→ **Your objective**:
Quote the records below in full, exactly as given, with the images taken out.

→ **Dataset content**:
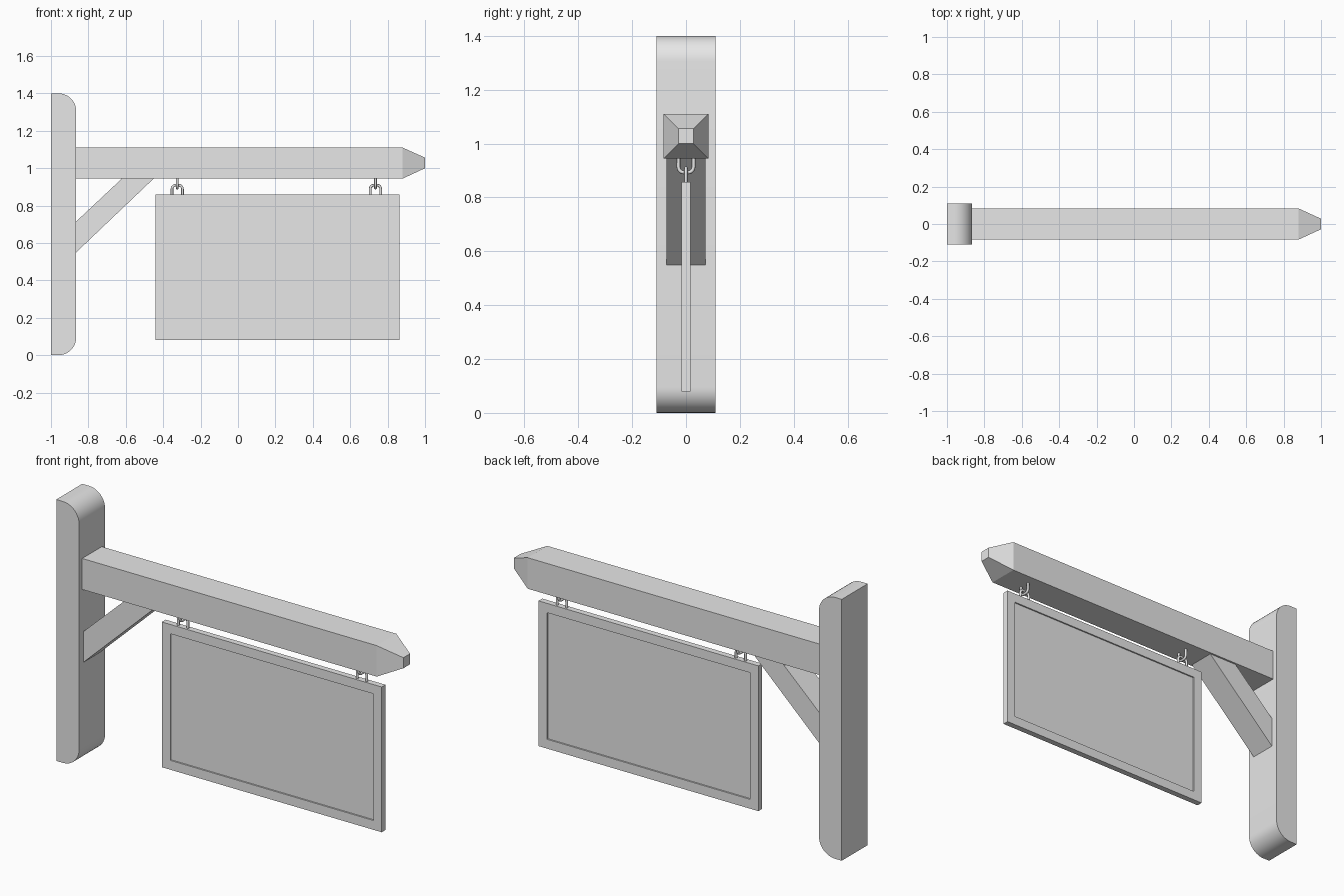
import bpy
import bmesh
from math import sin, cos, pi, radians
from mathutils import Vector

cube = bpy.data.objects.get("Cube")
if cube:
    bpy.data.objects.remove(cube, do_unlink=True)

# Single plain grey for every part
grey = bpy.data.materials.new("plain_grey")
grey.use_nodes = True
grey.diffuse_color = (0.8, 0.8, 0.8, 1)
grey.node_tree.nodes["Principled BSDF"].inputs["Base Color"].default_value = (0.8, 0.8, 0.8, 1)


def add_object(name, data):
    obj = bpy.data.objects.new(name, data)
    bpy.context.collection.objects.link(obj)
    data.materials.append(grey)
    return obj


def select_only(obj):
    bpy.ops.object.select_all(action='DESELECT')
    obj.select_set(True)
    bpy.context.view_layer.objects.active = obj


def finish(name, bm):
    bmesh.ops.recalc_face_normals(bm, faces=bm.faces[:])
    mesh = bpy.data.meshes.new(name)
    bm.to_mesh(mesh)
    bm.free()
    return add_object(name, mesh)


def extrude_profile(name, points, half_depth):
    """Extrude an x-z outline symmetrically along y."""
    bm = bmesh.new()
    face = bm.faces.new([bm.verts.new((x, -half_depth, z)) for x, z in points])
    result = bmesh.ops.extrude_face_region(bm, geom=[face])
    verts = [v for v in result["geom"] if isinstance(v, bmesh.types.BMVert)]
    bmesh.ops.translate(bm, verts=verts, vec=(0, 2 * half_depth, 0))
    return finish(name, bm)


def box(low, high):
    bm = bmesh.new()
    low, high = Vector(low), Vector(high)
    bmesh.ops.create_cube(bm, size=1)
    bmesh.ops.scale(bm, vec=high - low, verts=bm.verts[:])
    bmesh.ops.translate(bm, vec=(low + high) / 2, verts=bm.verts[:])
    return bm


# Wall post with its two outer corners rounded
BACK, FRONT, TOP, R = -1.0, -0.865, 1.4, 0.095
STEPS = 10
arc = [i / STEPS * pi / 2 for i in range(STEPS + 1)]
outline = [(BACK, 0)]
outline += [(FRONT - R + R * sin(a), R - R * cos(a)) for a in arc]
outline += [(FRONT - R + R * cos(a), TOP - R + R * sin(a)) for a in arc]
outline += [(BACK, TOP)]
post = extrude_profile("wall_post", outline, 0.11)
select_only(post)
bpy.ops.object.shade_smooth_by_angle(angle=radians(30))

# Horizontal beam with a blunt pyramid tip
bm = box((FRONT, -0.083, 0.944), (0.88, 0.083, 1.11))
end = max(bm.faces, key=lambda f: f.calc_center_median().x)
tip = bmesh.ops.extrude_face_region(bm, geom=[end])
bmesh.ops.delete(bm, geom=[end], context='FACES_ONLY')
for v in tip["geom"]:
    if isinstance(v, bmesh.types.BMVert):
        v.co = (1.0, v.co.y * 0.34, 1.028 + (v.co.z - 1.027) * 0.34)
finish("beam", bm)

# Diagonal brace under the beam
extrude_profile("brace", [(FRONT, 0.55), (-0.45, 0.945), (-0.62, 0.945), (FRONT, 0.715)], 0.073)

# Hanging board with a recessed panel on both sides
bm = box((-0.44, -0.016, 0.08), (0.863, 0.016, 0.858))
for side in (-1, 1):
    bm.normal_update()
    panel = next(f for f in bm.faces if f.normal.y * side > 0.9)
    bmesh.ops.inset_region(bm, faces=[panel], thickness=0.05, use_even_offset=True)
    rim = bmesh.ops.inset_region(bm, faces=[panel], thickness=0.0005, use_even_offset=True)
    bmesh.ops.translate(bm, verts=panel.verts[:], vec=(0, -side * 0.007, 0))
finish("sign_board", bm)


def staple(name, x, base, tip_z, axis):
    """Bent rod in a U shape; legs at base, bend at tip_z, spread along axis."""
    half, r = 0.028, 0.02
    up = 1 if tip_z > base else -1
    bend = [i / 5 * pi / 2 for i in range(6)]
    right = [(half - r + r * cos(a), tip_z - up * r * (1 - sin(a))) for a in bend]
    path = [(half, base)] + right
    path += [(-s, z) for s, z in reversed(path)]
    curve = bpy.data.curves.new(name, 'CURVE')
    curve.dimensions = '3D'
    curve.bevel_depth = 0.007
    curve.bevel_resolution = 2
    curve.use_fill_caps = True
    spline = curve.splines.new('POLY')
    spline.points.add(len(path) - 1)
    for p, (s, z) in zip(spline.points, path):
        p.co = (x + s, 0, z, 1) if axis == 'X' else (x, s, z, 1)
    obj = add_object(name, curve)
    select_only(obj)
    bpy.ops.object.convert(target='MESH')
    bpy.ops.object.shade_smooth_by_angle(angle=radians(50))


# Two pairs of interlocked staples carry the board
for label, x in (("right", -0.325), ("left", 0.735)):
    staple(label + "_board_staple", x, 0.855, 0.909, 'X')
    staple(label + "_beam_staple", x, 0.948, 0.893, 'Y')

→ **Task answer**:
import bpy
import bmesh
from math import sin, cos, pi, radians
from mathutils import Vector

cube = bpy.data.objects.get("Cube")
if cube:
    bpy.data.objects.remove(cube, do_unlink=True)

# Single plain grey for every part
grey = bpy.data.materials.new("plain_grey")
grey.use_nodes = True
grey.diffuse_color = (0.8, 0.8, 0.8, 1)
grey.node_tree.nodes["Principled BSDF"].inputs["Base Color"].default_value = (0.8, 0.8, 0.8, 1)


def add_object(name, data):
    obj = bpy.data.objects.new(name, data)
    bpy.context.collection.objects.link(obj)
    data.materials.append(grey)
    return obj


def select_only(obj):
    bpy.ops.object.select_all(action='DESELECT')
    obj.select_set(True)
    bpy.context.view_layer.objects.active = obj


def finish(name, bm):
    bmesh.ops.recalc_face_normals(bm, faces=bm.faces[:])
    mesh = bpy.data.meshes.new(name)
    bm.to_mesh(mesh)
    bm.free()
    return add_object(name, mesh)


def extrude_profile(name, points, half_depth):
    """Extrude an x-z outline symmetrically along y."""
    bm = bmesh.new()
    face = bm.faces.new([bm.verts.new((x, -half_depth, z)) for x, z in points])
    result = bmesh.ops.extrude_face_region(bm, geom=[face])
    verts = [v for v in result["geom"] if isinstance(v, bmesh.types.BMVert)]
    bmesh.ops.translate(bm, verts=verts, vec=(0, 2 * half_depth, 0))
    return finish(name, bm)


def box(low, high):
    bm = bmesh.new()
    low, high = Vector(low), Vector(high)
    bmesh.ops.create_cube(bm, size=1)
    bmesh.ops.scale(bm, vec=high - low, verts=bm.verts[:])
    bmesh.ops.translate(bm, vec=(low + high) / 2, verts=bm.verts[:])
    return bm


# Wall post with its two outer corners rounded
BACK, FRONT, TOP, R = -1.0, -0.865, 1.4, 0.095
STEPS = 10
arc = [i / STEPS * pi / 2 for i in range(STEPS + 1)]
outline = [(BACK, 0)]
outline += [(FRONT - R + R * sin(a), R - R * cos(a)) for a in arc]
outline += [(FRONT - R + R * cos(a), TOP - R + R * sin(a)) for a in arc]
outline += [(BACK, TOP)]
post = extrude_profile("wall_post", outline, 0.11)
select_only(post)
bpy.ops.object.shade_smooth_by_angle(angle=radians(30))

# Horizontal beam with a blunt pyramid tip
bm = box((FRONT, -0.083, 0.944), (0.88, 0.083, 1.11))
end = max(bm.faces, key=lambda f: f.calc_center_median().x)
tip = bmesh.ops.extrude_face_region(bm, geom=[end])
bmesh.ops.delete(bm, geom=[end], context='FACES_ONLY')
for v in tip["geom"]:
    if isinstance(v, bmesh.types.BMVert):
        v.co = (1.0, v.co.y * 0.34, 1.028 + (v.co.z - 1.027) * 0.34)
finish("beam", bm)

# Diagonal brace under the beam
extrude_profile("brace", [(FRONT, 0.55), (-0.45, 0.945), (-0.62, 0.945), (FRONT, 0.715)], 0.073)

# Hanging board with a recessed panel on both sides
bm = box((-0.44, -0.016, 0.08), (0.863, 0.016, 0.858))
for side in (-1, 1):
    bm.normal_update()
    panel = next(f for f in bm.faces if f.normal.y * side > 0.9)
    bmesh.ops.inset_region(bm, faces=[panel], thickness=0.05, use_even_offset=True)
    rim = bmesh.ops.inset_region(bm, faces=[panel], thickness=0.0005, use_even_offset=True)
    bmesh.ops.translate(bm, verts=panel.verts[:], vec=(0, -side * 0.007, 0))
finish("sign_board", bm)


def staple(name, x, base, tip_z, axis):
    """Bent rod in a U shape; legs at base, bend at tip_z, spread along axis."""
    half, r = 0.028, 0.02
    up = 1 if tip_z > base else -1
    bend = [i / 5 * pi / 2 for i in range(6)]
    right = [(half - r + r * cos(a), tip_z - up * r * (1 - sin(a))) for a in bend]
    path = [(half, base)] + right
    path += [(-s, z) for s, z in reversed(path)]
    curve = bpy.data.curves.new(name, 'CURVE')
    curve.dimensions = '3D'
    curve.bevel_depth = 0.007
    curve.bevel_resolution = 2
    curve.use_fill_caps = True
    spline = curve.splines.new('POLY')
    spline.points.add(len(path) - 1)
    for p, (s, z) in zip(spline.points, path):
        p.co = (x + s, 0, z, 1) if axis == 'X' else (x, s, z, 1)
    obj = add_object(name, curve)
    select_only(obj)
    bpy.ops.object.convert(target='MESH')
    bpy.ops.object.shade_smooth_by_angle(angle=radians(50))


# Two pairs of interlocked staples carry the board
for label, x in (("right", -0.325), ("left", 0.735)):
    staple(label + "_board_staple", x, 0.855, 0.909, 'X')
    staple(label + "_beam_staple", x, 0.948, 0.893, 'Y')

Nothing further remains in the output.